    To mend the choirs above.

    VII.

    Orpheus could lead the savage race;
    And trees uprooted left their place,
    Sequacious of the lyre:
    But bright Cecilia raised the wonder higher;
    When to her organ vocal breath was given,
    An angel heard, and straight appeared,
    Mistaking earth for heaven.

    Grand Chorus

    As from the power of sacred lays
    The spheres began to move,
    And sung the great Creator's praise
    To all the bless'd above;
    So when the last and dreadful hour
    This crumbling pageant shall devour,
    The trumpet shall be heard on high,
    The dead shall live, the living die,
    And Music shall untune the sky.

  6. emsr2d2's Avatar
    • Member Info
      • Native Language:
      • British English
      • Home Country:
      • UK
      • Current Location:
      • UK

    • Join Date: Jul 2009
    • Posts: 41,883
    #7

    Re: compass of notes

    Quote Originally Posted by BobK View Post
    We do need more context, but what limited context we've got ('music') makes it clear that it's nothing to do with direction finding (or, for that matter, drawing circles ). It's probably something to do with range or spread or extent of [musical] notes.

    b

    PS Students of flamenco music can probably ignore the word compás as well, unless it's a mistranslation....
    Absolutely!
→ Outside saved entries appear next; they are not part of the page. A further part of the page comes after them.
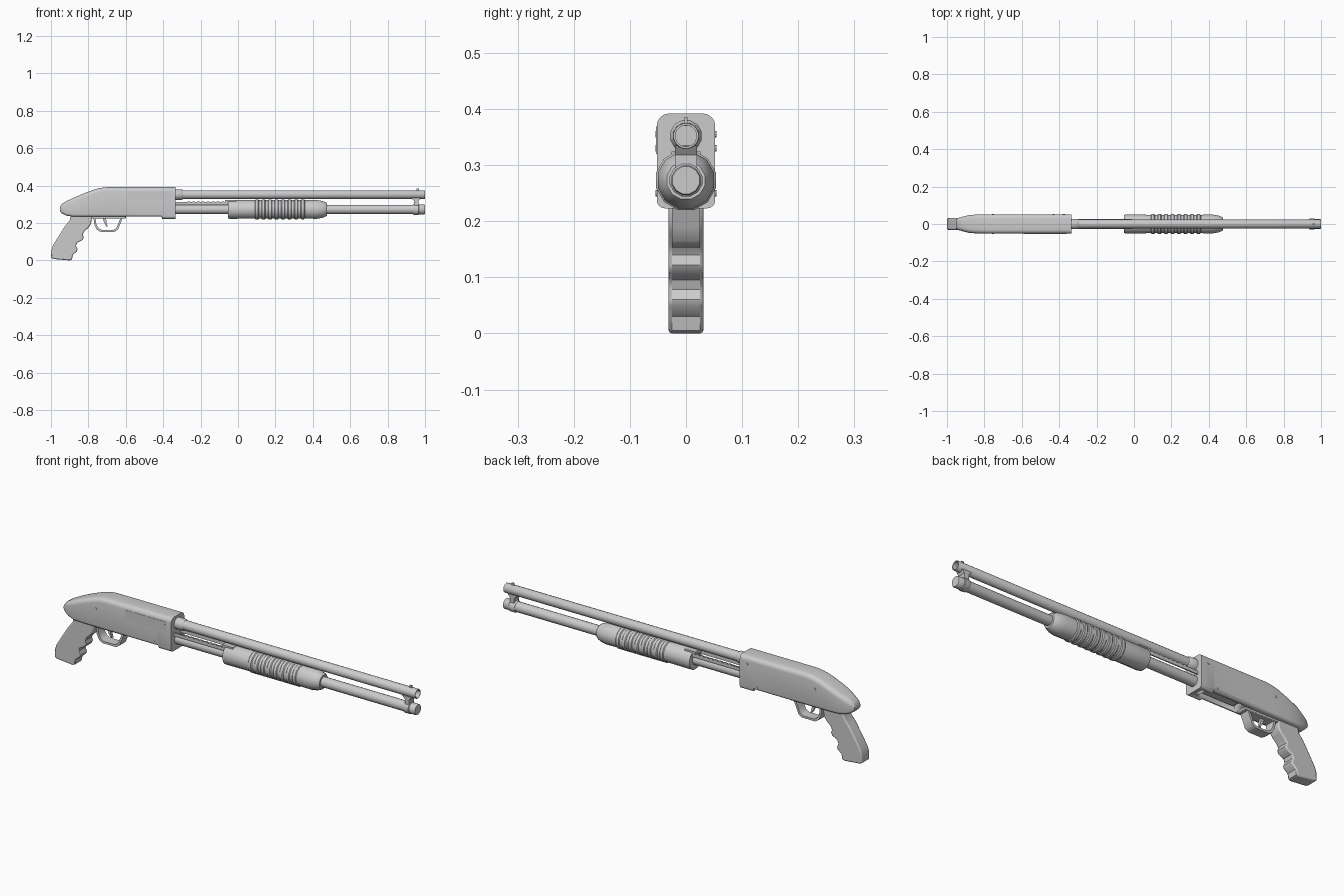
import bpy, bmesh, math
from mathutils import Vector

cube = bpy.data.objects.get("Cube")
if cube:
    bpy.data.objects.remove(cube, do_unlink=True)

grey = bpy.data.materials.new("plain grey")
grey.use_nodes = True
grey.diffuse_color = (0.6, 0.6, 0.6, 1)
grey.node_tree.nodes["Principled BSDF"].inputs["Base Color"].default_value = grey.diffuse_color

BARREL_Z, TUBE_Z = 0.352, 0.273


def finish(name, bm, angle=35):
    bmesh.ops.recalc_face_normals(bm, faces=bm.faces)
    mesh = bpy.data.meshes.new(name)
    bm.to_mesh(mesh)
    bm.free()
    mesh.materials.append(grey)
    mesh.shade_smooth()
    mesh.set_sharp_from_angle(angle=math.radians(angle))
    ob = bpy.data.objects.new(name, mesh)
    bpy.context.collection.objects.link(ob)
    return ob


def loft(name, rings, caps=True, angle=35):
    bm = bmesh.new()
    loops = [[bm.verts.new(p) for p in ring] for ring in rings]
    n = len(loops[0])
    for a, b in zip(loops, loops[1:]):
        for i in range(n):
            j = (i + 1) % n
            bm.faces.new((a[i], a[j], b[j], b[i]))
    if caps:
        bm.faces.new(loops[0])
        bm.faces.new(loops[-1])
    return finish(name, bm, angle)


def lathe(name, profile, z, sides=16, angle=35):
    """Turned part along x; profile holds (x, radius) pairs."""
    turn = [math.tau * (i + 0.5) / sides for i in range(sides)]
    return loft(name, [[(x, r * math.cos(t), z + r * math.sin(t)) for t in turn]
                       for x, r in profile], angle=angle)


def slab(name, outline, half, y=0, bevel=0):
    """Side outline of (x, z) points extruded across y."""
    ob = loft(name, [[(x, y + s * half, z) for x, z in outline] for s in (-1, 1)])
    if bevel:
        mod = ob.modifiers.new("soft rim", 'BEVEL')
        mod.width, mod.segments = bevel, 2
        mod.limit_method, mod.angle_limit = 'ANGLE', math.radians(60)
    return ob


def box(name, x0, x1, z0, z1, half, y=0, bevel=0):
    return slab(name, [(x0, z0), (x1, z0), (x1, z1), (x0, z1)], half, y, bevel)


def section(x, top, bottom, half):
    """Rounded rectangle across the receiver."""
    height = top - bottom
    ring = []
    for cy, cz, start in ((1, 1, 0), (-1, 1, 90), (-1, -1, 180), (1, -1, 270)):
        r = min(0.022 if cz > 0 else 0.014, height * 0.4, half * 0.6)
        edge = top - r if cz > 0 else bottom + r
        for k in range(5):
            t = math.radians(start + 22.5 * k)
            ring.append((x, cy * (half - r) + r * math.cos(t), edge + r * math.sin(t)))
    return ring


# Receiver with tapered rear and a lower front lip
receiver = loft("receiver", [section(*s) for s in (
    (-0.953, 0.284, 0.264, 0.024), (-0.942, 0.302, 0.252, 0.031),
    (-0.92, 0.316, 0.24, 0.038), (-0.88, 0.335, 0.234, 0.048),
    (-0.83, 0.356, 0.234, 0.051), (-0.77, 0.379, 0.234, 0.052),
    (-0.735, 0.388, 0.234, 0.052), (-0.70, 0.392, 0.234, 0.052),
    (-0.41, 0.392, 0.234, 0.052), (-0.405, 0.392, 0.223, 0.052),
    (-0.335, 0.392, 0.223, 0.052))])

# Loading opening underneath
cutter = box("loading_cutter", -0.59, -0.37, 0.2, 0.262, 0.031)
cutter.hide_render = True
cutter.hide_viewport = True
cut = receiver.modifiers.new("loading opening", 'BOOLEAN')
cut.object, cut.operation, cut.solver = cutter, 'DIFFERENCE', 'EXACT'
box("shell_lifter", -0.57, -0.39, 0.246, 0.252, 0.019)

# Side port panel and pins
box("ejection_port", -0.59, -0.36, 0.32, 0.369, 0.001, y=-0.0522)
for side in (-1, 1):
    for x, z in ((-0.754, 0.33), (-0.43, 0.25), (-0.375, 0.355)):
        pin = [(x + 0.006 * math.cos(math.tau * i / 8), z + 0.006 * math.sin(math.tau * i / 8))
               for i in range(8)]
        slab("receiver_pin", pin, 0.002, y=side * 0.052)

# Barrel with open bore, and its collar
lathe("barrel", [(-0.36, 0.0235), (0.998, 0.0235), (1.0, 0.0225), (1.0, 0.019), (0.85, 0.019)],
      BARREL_Z)
lathe("barrel_collar", [(-0.34, 0.029), (-0.3, 0.029), (-0.293, 0.024)], BARREL_Z, 12)
box("front_sight", 0.955, 0.967, 0.37, 0.386, 0.003)

# Magazine tube, end cap and barrel bracket
lathe("magazine_tube", [(-0.36, 0.025), (0.95, 0.025)], TUBE_Z)
lathe("magazine_cap", [(0.935, 0.027), (0.94, 0.03), (0.965, 0.03), (0.968, 0.027),
                       (0.996, 0.027), (1.0, 0.025)], TUBE_Z, 12)
slab("barrel_bracket", [(0.942, 0.29), (0.965, 0.29), (0.965, 0.318), (0.978, 0.335),
                        (0.925, 0.335), (0.942, 0.318)], 0.02)

# Pump handle with raised ribs
profile = [(-0.053, 0.027), (-0.053, 0.05), (-0.045, 0.052)]
for i in range(8):
    x = 0.09 + i * 0.035
    profile += [(x, 0.051), (x + 0.004, 0.055), (x + 0.018, 0.055), (x + 0.022, 0.051)]
profile += [(0.42, 0.052), (0.45, 0.047), (0.47, 0.039), (0.476, 0.035), (0.476, 0.024)]
lathe("pump_handle", profile, TUBE_Z, 12, angle=32)

# Action bars with small teeth
for side in (-1, 1):
    box("action_bar", -0.345, -0.04, 0.296, 0.312, 0.003, y=side * 0.025)
    for i in range(8):
        x = -0.27 + i * 0.026
        box("action_bar_tooth", x, x + 0.014, 0.311, 0.316, 0.003, y=side * 0.025)
box("action_slide", -0.07, -0.01, 0.305, 0.324, 0.026)

# Pistol grip with finger grooves
slab("pistol_grip", [(-0.895, 0.24), (-0.9, 0.215), (-0.925, 0.185), (-0.965, 0.12),
                     (-0.99, 0.08), (-0.998, 0.055), (-1.0, 0.015), (-0.985, 0.008),
                     (-0.9, 0.0), (-0.888, 0.005), (-0.883, 0.03), (-0.862, 0.048),
                     (-0.858, 0.06), (-0.866, 0.078), (-0.86, 0.095), (-0.833, 0.108),
                     (-0.825, 0.122), (-0.83, 0.14), (-0.822, 0.155), (-0.8, 0.175),
                     (-0.786, 0.195), (-0.782, 0.222), (-0.782, 0.24)], 0.031, bevel=0.006)

# Trigger group
box("trigger_plate", -0.8, -0.6, 0.224, 0.24, 0.028, bevel=0.003)
outer = [(-0.773, 0.23), (-0.768, 0.19), (-0.755, 0.165), (-0.735, 0.153),
         (-0.66, 0.153), (-0.642, 0.165), (-0.632, 0.19), (-0.615, 0.23)]
mid = Vector((-0.697, 0.215))
inner = [(mid.x + (x - mid.x) * 0.85, min(0.23, mid.y + (z - mid.y) * 0.83)) for x, z in outer]
slab("trigger_guard", outer + inner[::-1], 0.025)
slab("trigger", [(-0.725, 0.23), (-0.717, 0.205), (-0.703, 0.18), (-0.697, 0.181),
                 (-0.704, 0.207), (-0.705, 0.23)], 0.007)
Now that we have the context, I entirely agree that it means "the full range" of musical notes.

    The word "compass" can be used in this way. For example:

    The play was so beautifully written, that it took the audience through the full compass of emotions.

  7. Mhd shaher's Avatar
    • Member Info
      • Native Language:
      • Arabic
      • Home Country:
      • Syria
      • Current Location:
      • Saudi Arabia

    • Join Date: Jan 2008
    • Posts: 154
    #8

    Re: compass of notes

    ok..
    the line after:
    The diapason closing full in man.

    what does closing full in man mean?

  8. BobK's Avatar
    • Member Info
      • Native Language:
      • English
      • Home Country:
      • UK
      • Current Location:
      • UK

    • Join Date: Jul 2006
    • Posts: 16,038
    #9

    Re: compass of notes

    Quote Originally Posted by Mhd shaher View Post
    ok..
    the line after:
    The diapason closing full in man.

    what does closing full in man mean?
    Hang on - you ask the one about compass a week ago, and it was answered here: https://www.usingenglish.com/forum/t...tml#post587363 . Admittedly, Gilnetter gave you a different answer, but it's quite rude just to ignore him.

    Both our interpretations of 'diapason' are possible, and Donne may have meant both (as the context explained by Gilnetter is about music in creation, and St Cecilia is often depicted playing an organ). That's the thing about poetry - the meaning is fluid. The question 'what does a poem mean?' is impossible to answer. It is; indeed, in its Greek root, it is 'a thing done'.

    As to 'closing full in man', that's going to have different meanings depending on which meaning of diapason you take. If it's an organ pipe, mankind either stifles the natural music of the world (that sort of 'closing') or mankind marks the fullest sound of the organ - a crescendo or fanfare at the end of creation (that sort of 'closing'). If you take Gilnetter's meaning, 'closing full in man' presumably is tied in with the Reformation view of man as the 'Crown of Creation' (that sort of 'closing'). There are other possible interpretations.It's a poem.

    b

Similar Threads

  1. My compass is pointing North
    By Daruma in forum Ask a Teacher
    Replies: 5
    Last Post: 18-Jul-2009, 14:09
  2. 2 compass or 2 compasses?
    By registered in forum Ask a Teacher
    Replies: 1
    Last Post: 07-May-2008, 15:40
  3. Taking notes
    By blouen in forum Ask a Teacher
    Replies: 1
    Last Post: 04-Sep-2007, 10:34
  4. Replies: 2
    Last Post: 10-May-2007, 09:48
  5. lecture notes
    By Shad in forum Ask a Teacher
    Replies: 2
    Last Post: 30-Sep-2006, 10:44

Bookmarks

Posting Permissions

  • You may not post new threads
  • You may not post replies
  • You may not post attachments
  • You may not edit your posts
  •